If you have white residue on your stone, here are a few tips and tricks for identifying the cause and possibly removing it.
First, take a close look. If the substance can be scraped into shavings, it may be an accumulation of cosmetics, soaps, cleaning products, or hard water build up. If it is powdery, then it is likely efflorescence.
Accumulation of Cosmetics, Soaps, or Cleaning Products
Here’s a quick and easy test can tell you whether the white residue on your stone is an accumulation of cosmetics, soaps, or cleaning products. Use a nylon pan scraper or a razor blade to carefully scrape the residue. If it can be easily removed, then you are dealing with dried products on the stone. The shavings will either be soapy when water is introduced or smeary or oily if it is conditioner, lotions, or hair treatments.
Hard Water Build Up
Like the test above, hard water deposits can be scraped away, but only with significantly more difficulty.
The good news about efflorescence is that most of the time, it is a minor inconvenience that can be remedied without having to replace the stone. When moisture evaporates from the stone, it leaves behind salts and minerals. The stone will need to be periodically professionally cleaned, but eventually all the moisture will dissipate and the efflorescence problem will disappear.
The bad news is that every now and then, efflorescence is just the visible symptom of a much bigger problem underneath the stone — moisture in the substrate. An experienced stone restoration contractor can determine whether the stone can be restored or if it will have to be replaced.
Getting Rid of the Residue
If you want to attempt to remove product residue or hard water build up yourself, spray the stone with a pH-neutral, stone-safe cleaner and allow ample dwell time to soften the residue. Then using gentle pressure and a white Scotch Brite pad or a Dobie pad, clean the stone. If you see a difference, then you should be able to rinse and repeat this cleaning process until all the residue is removed.
For stubborn residue, you may be tempted to use a stronger cleaning agent or a heartier scrubbing pad, but doing so may do more harm than good. Calcium-based stones can etch if you use the wrong chemicals and the finish on soft stones can be scratched if the abrasive is too hard. It may be best to call a stone care professional rather than cleaning the stone yourself.

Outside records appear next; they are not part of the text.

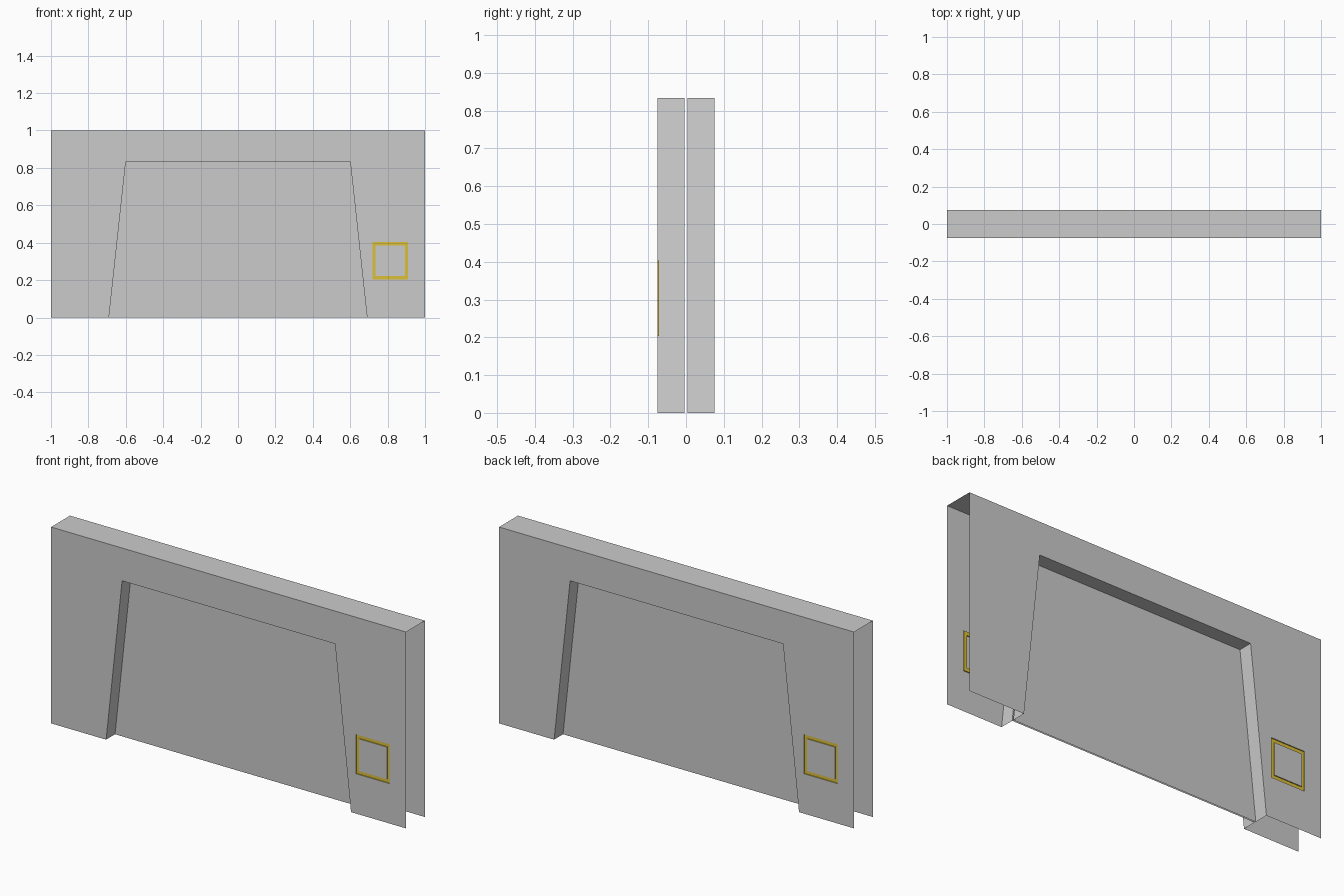
import bpy

if "Cube" in bpy.data.objects:
    bpy.data.objects.remove(bpy.data.objects["Cube"])

T = 0.076      # half wall thickness
GROOVE = 0.005  # depth of the gold inlay
DOOR = 0.004   # half door thickness

gold = bpy.data.materials.new("gold")
gold.diffuse_color = (0.72, 0.53, 0.04, 1)
gold.use_nodes = True
gold.node_tree.nodes["Principled BSDF"].inputs["Base Color"].default_value = gold.diffuse_color


def sheet(name, quads, mat=None):
    """Make one object from quads."""
    verts = [p for q in quads for p in q]
    faces, i = [], 0
    for q in quads:
        faces.append(list(range(i, i + len(q))))
        i += len(q)
    mesh = bpy.data.meshes.new(name)
    mesh.from_pydata(verts, [], faces)
    if mat:
        mesh.materials.append(mat)
    ob = bpy.data.objects.new(name, mesh)
    bpy.context.collection.objects.link(ob)
    return ob


def at(points, y):
    return [(x, y, z) for x, z in points]


def ring(a, ya, b, yb):
    """Quads joining outer loop a to inner loop b (counter-clockwise from the front)."""
    A, B = at(a, ya), at(b, yb)
    n = len(a)
    return [[A[i], A[(i + 1) % n], B[(i + 1) % n], B[i]] for i in range(n)]


def square(x0, x1, z0, z1):
    return [(x0, z0), (x1, z0), (x1, z1), (x0, z1)]


opening = [(-0.69, 0), (0.69, 0), (0.6, 0.833), (-0.6, 0.833)]
pier = [(0.69, 0), (1, 0), (1, 1), (0.6, 0.833)]
outer = square(0.718, 0.908, 0.203, 0.403)
inner = square(0.736, 0.892, 0.221, 0.385)

# Both sides of the wall are the same, turned half a circle
for side, turn in (("front", 0), ("back", 1)):
    parts = []
    # wall face: left pier, lintel, right pier around the inlay, raised centre
    face = [at([(-1, 0), (-0.69, 0), (-0.6, 0.833), (-1, 1)], -T),
            at([(-0.6, 0.833), (0.6, 0.833), (1, 1), (-1, 1)], -T)]
    face += ring(pier, -T, outer, -T)
    face.append(at(inner, -T))
    parts.append(sheet(side + "_wall", face))
    # door jambs and soffit (no threshold)
    parts.append(sheet(side + "_jamb", ring(opening, -T, opening, -DOOR)[1:]))
    # recessed door panel
    parts.append(sheet(side + "_door", [at(opening, -DOOR)]))
    # gold inlay groove
    groove = (ring(outer, -T, outer, -T + GROOVE)
              + ring(outer, -T + GROOVE, inner, -T + GROOVE)
              + ring(inner, -T + GROOVE, inner, -T))
    parts.append(sheet(side + "_inlay", groove, gold))
    if turn:
        for ob in parts:
            for v in ob.data.vertices:
                v.co.x, v.co.y = -v.co.x, -v.co.y

# wall top; ends and underside are open
sheet("wall_top", [[(-1, -T, 1), (1, -T, 1), (1, T, 1), (-1, T, 1)]])
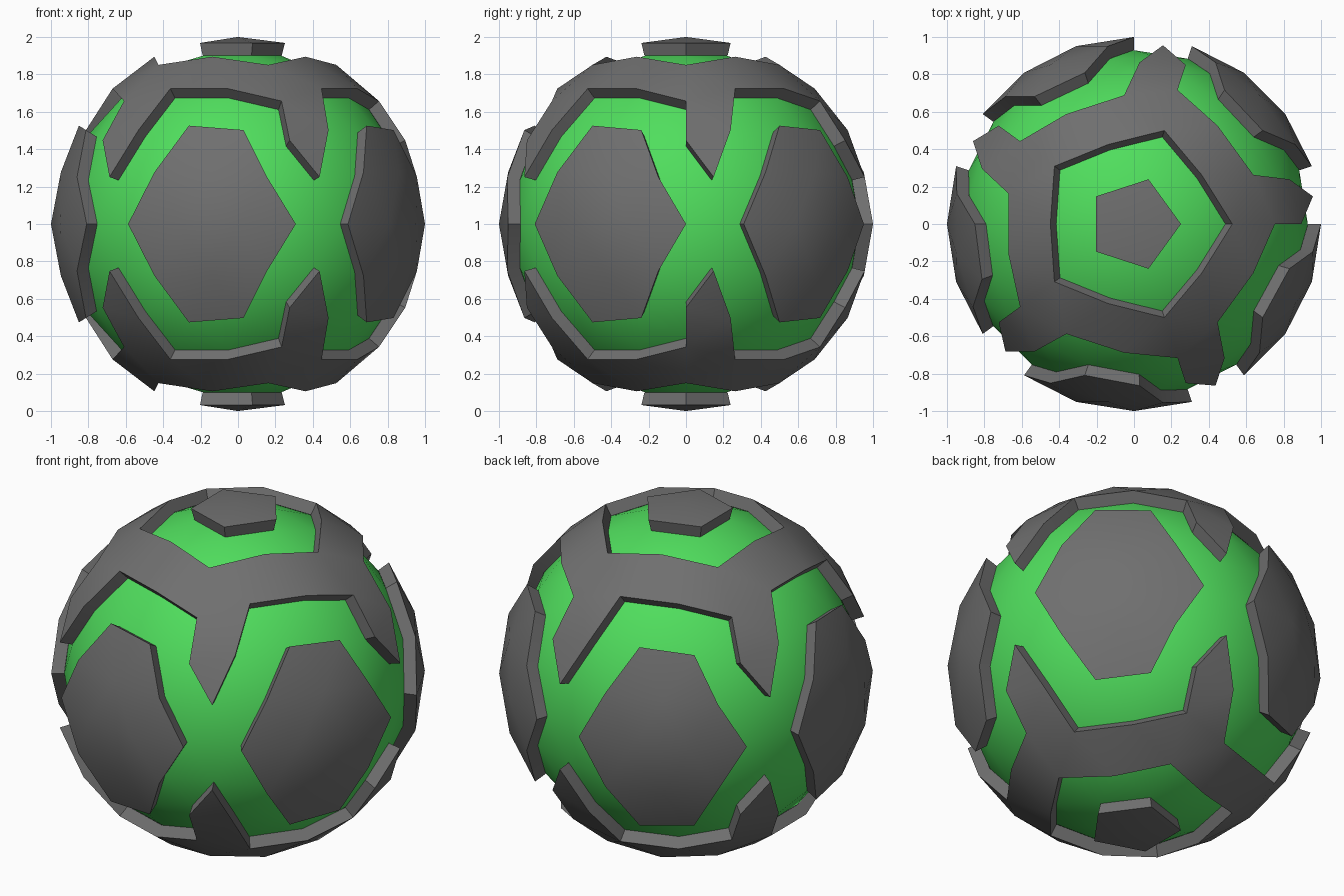
import bpy, bmesh, math
from mathutils import Matrix

if "Cube" in bpy.data.objects:
    bpy.data.objects.remove(bpy.data.objects["Cube"])

INNER = 0.93  # inner radius as a share of the outer radius


def material(name, rgb):
    m = bpy.data.materials.new(name)
    m.diffuse_color = (*rgb, 1)
    m.use_nodes = True
    m.node_tree.nodes["Principled BSDF"].inputs["Base Color"].default_value = m.diffuse_color
    return m


grey = material("dark grey", (0.16, 0.16, 0.16))
green = material("bright green", (0.08, 0.73, 0.11))


def part_of(face):
    """Name the part an upper-half face belongs to, by height and azimuth in a fifth turn."""
    c = face.calc_center_median()
    a = math.degrees(math.atan2(c.y, c.x)) % 72
    if c.z > 0.96:
        return "cap"
    if c.z > 0.86:
        return "gap"
    if c.z > 0.70:
        return "ring"
    if c.z > 0.49:
        return "ring" if a < 18 else "gap"
    if c.z > 0.25:
        if 4 < a < 14:
            return "ring"
        return "panel" if 30 < a < 59 else "gap"
    return "panel" if 22 < a < 68 else "gap"


def build(name, mat, part=None):
    bm = bmesh.new()
    bmesh.ops.create_icosphere(bm, subdivisions=3, radius=1)
    # keep the upper half of the chosen part, then mirror it downwards
    drop = [f for f in bm.faces if min(v.co.z for v in f.verts) < -0.01
            or (part and part_of(f) != part)]
    bmesh.ops.delete(bm, geom=drop, context='FACES')
    bmesh.ops.mirror(bm, geom=bm.verts[:] + bm.edges[:] + bm.faces[:],
                     matrix=Matrix.Identity(4), merge_dist=0.001, axis='Z')
    bmesh.ops.remove_doubles(bm, verts=bm.verts[:], dist=0.001)
    bmesh.ops.scale(bm, vec=(INNER,) * 3, verts=bm.verts[:])
    if part:
        # thicken the plates outwards from the centre
        ret = bmesh.ops.extrude_face_region(bm, geom=bm.faces[:], use_keep_orig=True)
        outer = [g for g in ret["geom"] if isinstance(g, bmesh.types.BMVert)]
        bmesh.ops.scale(bm, vec=(1 / INNER,) * 3, verts=outer)
    else:
        bmesh.ops.scale(bm, vec=(0.999,) * 3, verts=bm.verts[:])
    bmesh.ops.recalc_face_normals(bm, faces=bm.faces[:])
    bmesh.ops.translate(bm, vec=(0, 0, 1), verts=bm.verts[:])
    me = bpy.data.meshes.new(name)
    bm.to_mesh(me)
    bm.free()
    me.materials.append(mat)
    ob = bpy.data.objects.new(name, me)
    bpy.context.collection.objects.link(ob)
    bpy.ops.object.select_all(action='DESELECT')
    ob.select_set(True)
    bpy.context.view_layer.objects.active = ob
    bpy.ops.object.shade_smooth_by_angle(angle=math.radians(30))


build("inner_sphere", green)
build("pole_caps", grey, "cap")          # small pentagons
build("toothed_rings", grey, "ring")     # rings with five teeth
build("side_panels", grey, "panel")      # five hexagons round the middle
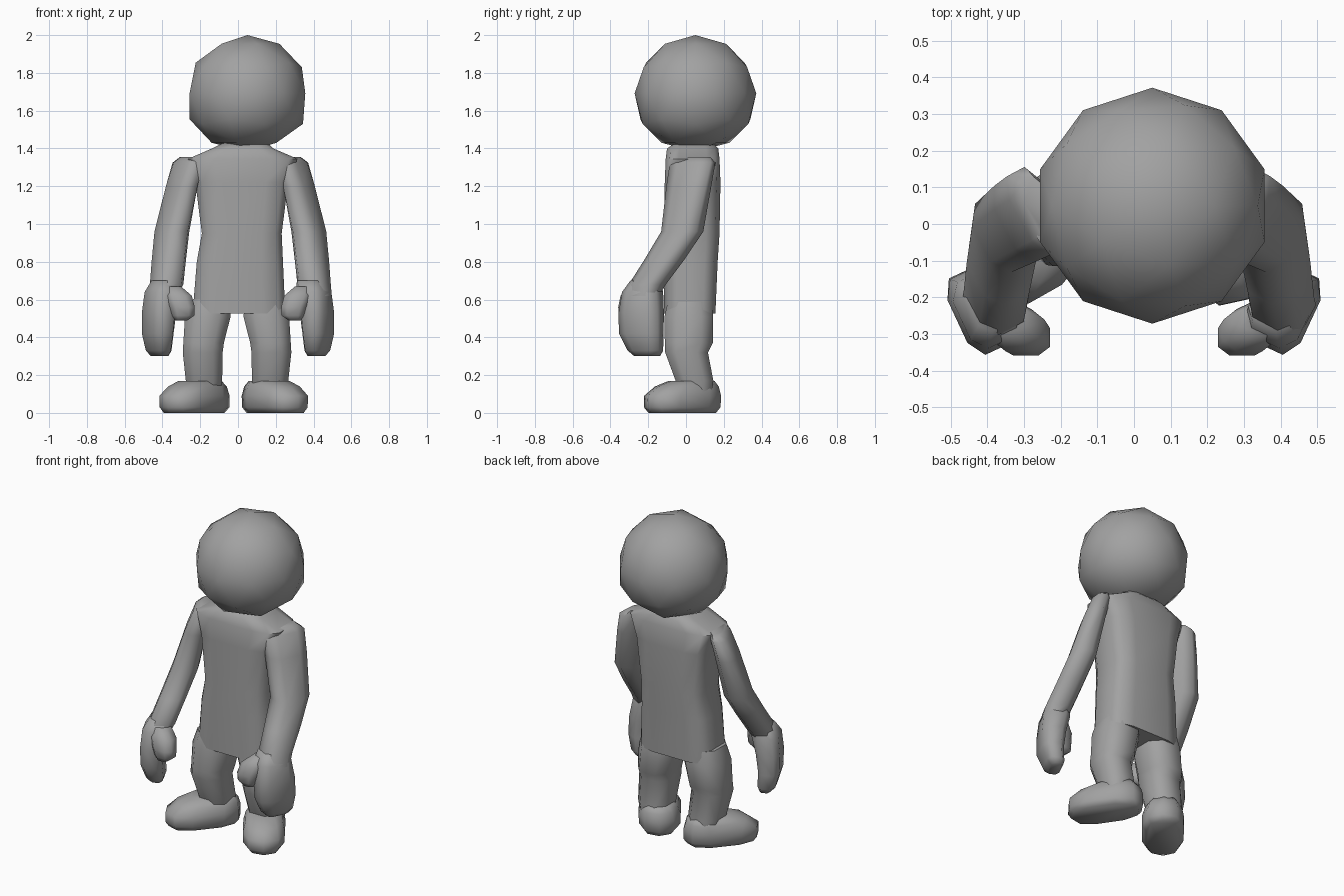
import bpy, bmesh, math

grey = bpy.data.materials.new("plain_grey")
grey.diffuse_color = (0.36, 0.36, 0.36, 1)


def finish(bm, name, angle):
    bmesh.ops.recalc_face_normals(bm, faces=bm.faces)
    me = bpy.data.meshes.new(name)
    bm.to_mesh(me)
    bm.free()
    me.materials.append(grey)
    ob = bpy.data.objects.new(name, me)
    bpy.context.collection.objects.link(ob)
    bpy.ops.object.select_all(action='DESELECT')
    ob.select_set(True)
    bpy.context.view_layer.objects.active = ob
    bpy.ops.object.shade_smooth_by_angle(angle=math.radians(angle))
    return ob


def loft(name, rings, sides=8, square=0.75, yaw=0, side=-1, shift=0, angle=65):
    """Stack rounded-box rings (x, y, z, rx, ry); side=1 mirrors to the other side."""
    bm = bmesh.new()
    loops = []
    ca, sa = math.cos(math.radians(yaw)), math.sin(math.radians(yaw))
    for cx, cy, cz, rx, ry in rings:
        loop = []
        for i in range(sides):
            t = 2 * math.pi * (i + 0.5) / sides
            c, s = math.cos(t), math.sin(t)
            u = rx * math.copysign(abs(c) ** square, c)
            v = ry * math.copysign(abs(s) ** square, s)
            x = cx + u * ca - v * sa
            y = cy + u * sa + v * ca
            loop.append(bm.verts.new((-side * x + shift, y, cz)))
        loops.append(loop)
    for a, b in zip(loops, loops[1:]):
        for i in range(sides):
            j = (i + 1) % sides
            bm.faces.new((a[i], a[j], b[j], b[i]))
    bm.faces.new(loops[0])
    bm.faces.new(loops[-1])
    return finish(bm, name, angle)


# Head: coarse ball, fuller at the jaw where it meets the neck
bm = bmesh.new()
bmesh.ops.create_icosphere(bm, subdivisions=2, radius=1)
for v in bm.verts:
    x, y, z = v.co
    r = 0.322 * (1 + 0.14 * max(0, -z))
    v.co = (0.05 + r * x, 0.05 + r * y, 1.692 + 0.308 * z)
finish(bm, "head", 60)

# Torso with sloping shoulders and neck
loft("torso", [
    (0.005, 0.02, 0.525, 0.25, 0.138),
    (0.01, 0.025, 0.80, 0.232, 0.145),
    (0.02, 0.03, 0.95, 0.215, 0.15),
    (0.02, 0.035, 1.22, 0.25, 0.15),
    (0.025, 0.035, 1.345, 0.295, 0.145),
    (0.025, 0.035, 1.40, 0.165, 0.138),
    (0.04, 0.045, 1.43, 0.12, 0.10),
], sides=12, square=0.5)

for side, label in ((-1, "left"), (1, "right")):
    right = side == 1
    # Arm: shoulder, elbow, wrist, turned slightly inwards
    loft(label + "_arm", [
        (-0.245, 0.035, 1.355, 0.04, 0.10),
        (-0.265, 0.035, 1.325, 0.055, 0.13),
        (-0.298, 0.015, 1.20, 0.066, 0.125),
        (-0.35, -0.02, 0.96, 0.08, 0.112),
        (-0.366, -0.115, 0.81, 0.08, 0.105),
        (-0.378, -0.205, 0.68, 0.080, 0.096),
        (-0.395, -0.225, 0.62, 0.07, 0.08),
    ], yaw=28, side=side, shift=0.025 * right)
    # Mitten hand
    loft(label + "_hand", [
        (-0.385, -0.215, 0.70, 0.065, 0.075),
        (-0.40, -0.23, 0.64, 0.082, 0.105),
        (-0.418, -0.237, 0.53, 0.074, 0.12),
        (-0.425, -0.237, 0.42, 0.066, 0.12),
        (-0.42, -0.215, 0.33, 0.054, 0.095),
        (-0.415, -0.205, 0.30, 0.035, 0.07),
    ], yaw=25, square=0.65, side=side)
    # Thumb pointing inwards
    loft(label + "_thumb", [
        (-0.34, -0.26, 0.67, 0.04, 0.05),
        (-0.315, -0.29, 0.62, 0.075, 0.06),
        (-0.295, -0.31, 0.56, 0.07, 0.052),
        (-0.29, -0.31, 0.515, 0.062, 0.048),
        (-0.30, -0.31, 0.49, 0.035, 0.035),
    ], side=side)
    # Leg, slightly bent at the knee
    loft(label + "_leg", [
        (-0.15, 0.02, 0.60, 0.11, 0.12),
        (-0.16, 0.015, 0.51, 0.128, 0.137),
        (-0.182, 0.015, 0.37, 0.114, 0.135),
        (-0.187, 0.003, 0.32, 0.112, 0.12),
        (-0.18, 0.045, 0.17, 0.102, 0.106),
        (-0.18, 0.05, 0.10, 0.09, 0.09),
    ], side=side, shift=-0.01 * right)
    # Foot, splayed outwards
    loft(label + "_foot", [
        (-0.232, -0.02, 0.0, 0.10, 0.20),
        (-0.23, -0.02, 0.03, 0.122, 0.222),
        (-0.23, -0.018, 0.09, 0.125, 0.222),
        (-0.215, 0.005, 0.14, 0.11, 0.18),
        (-0.20, 0.03, 0.17, 0.085, 0.125),
    ], sides=10, yaw=-34 if right else -40, side=side, shift=-0.035 * right)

This is one of a series of articles written and published on behalf of Stone and Tile PRO Partners.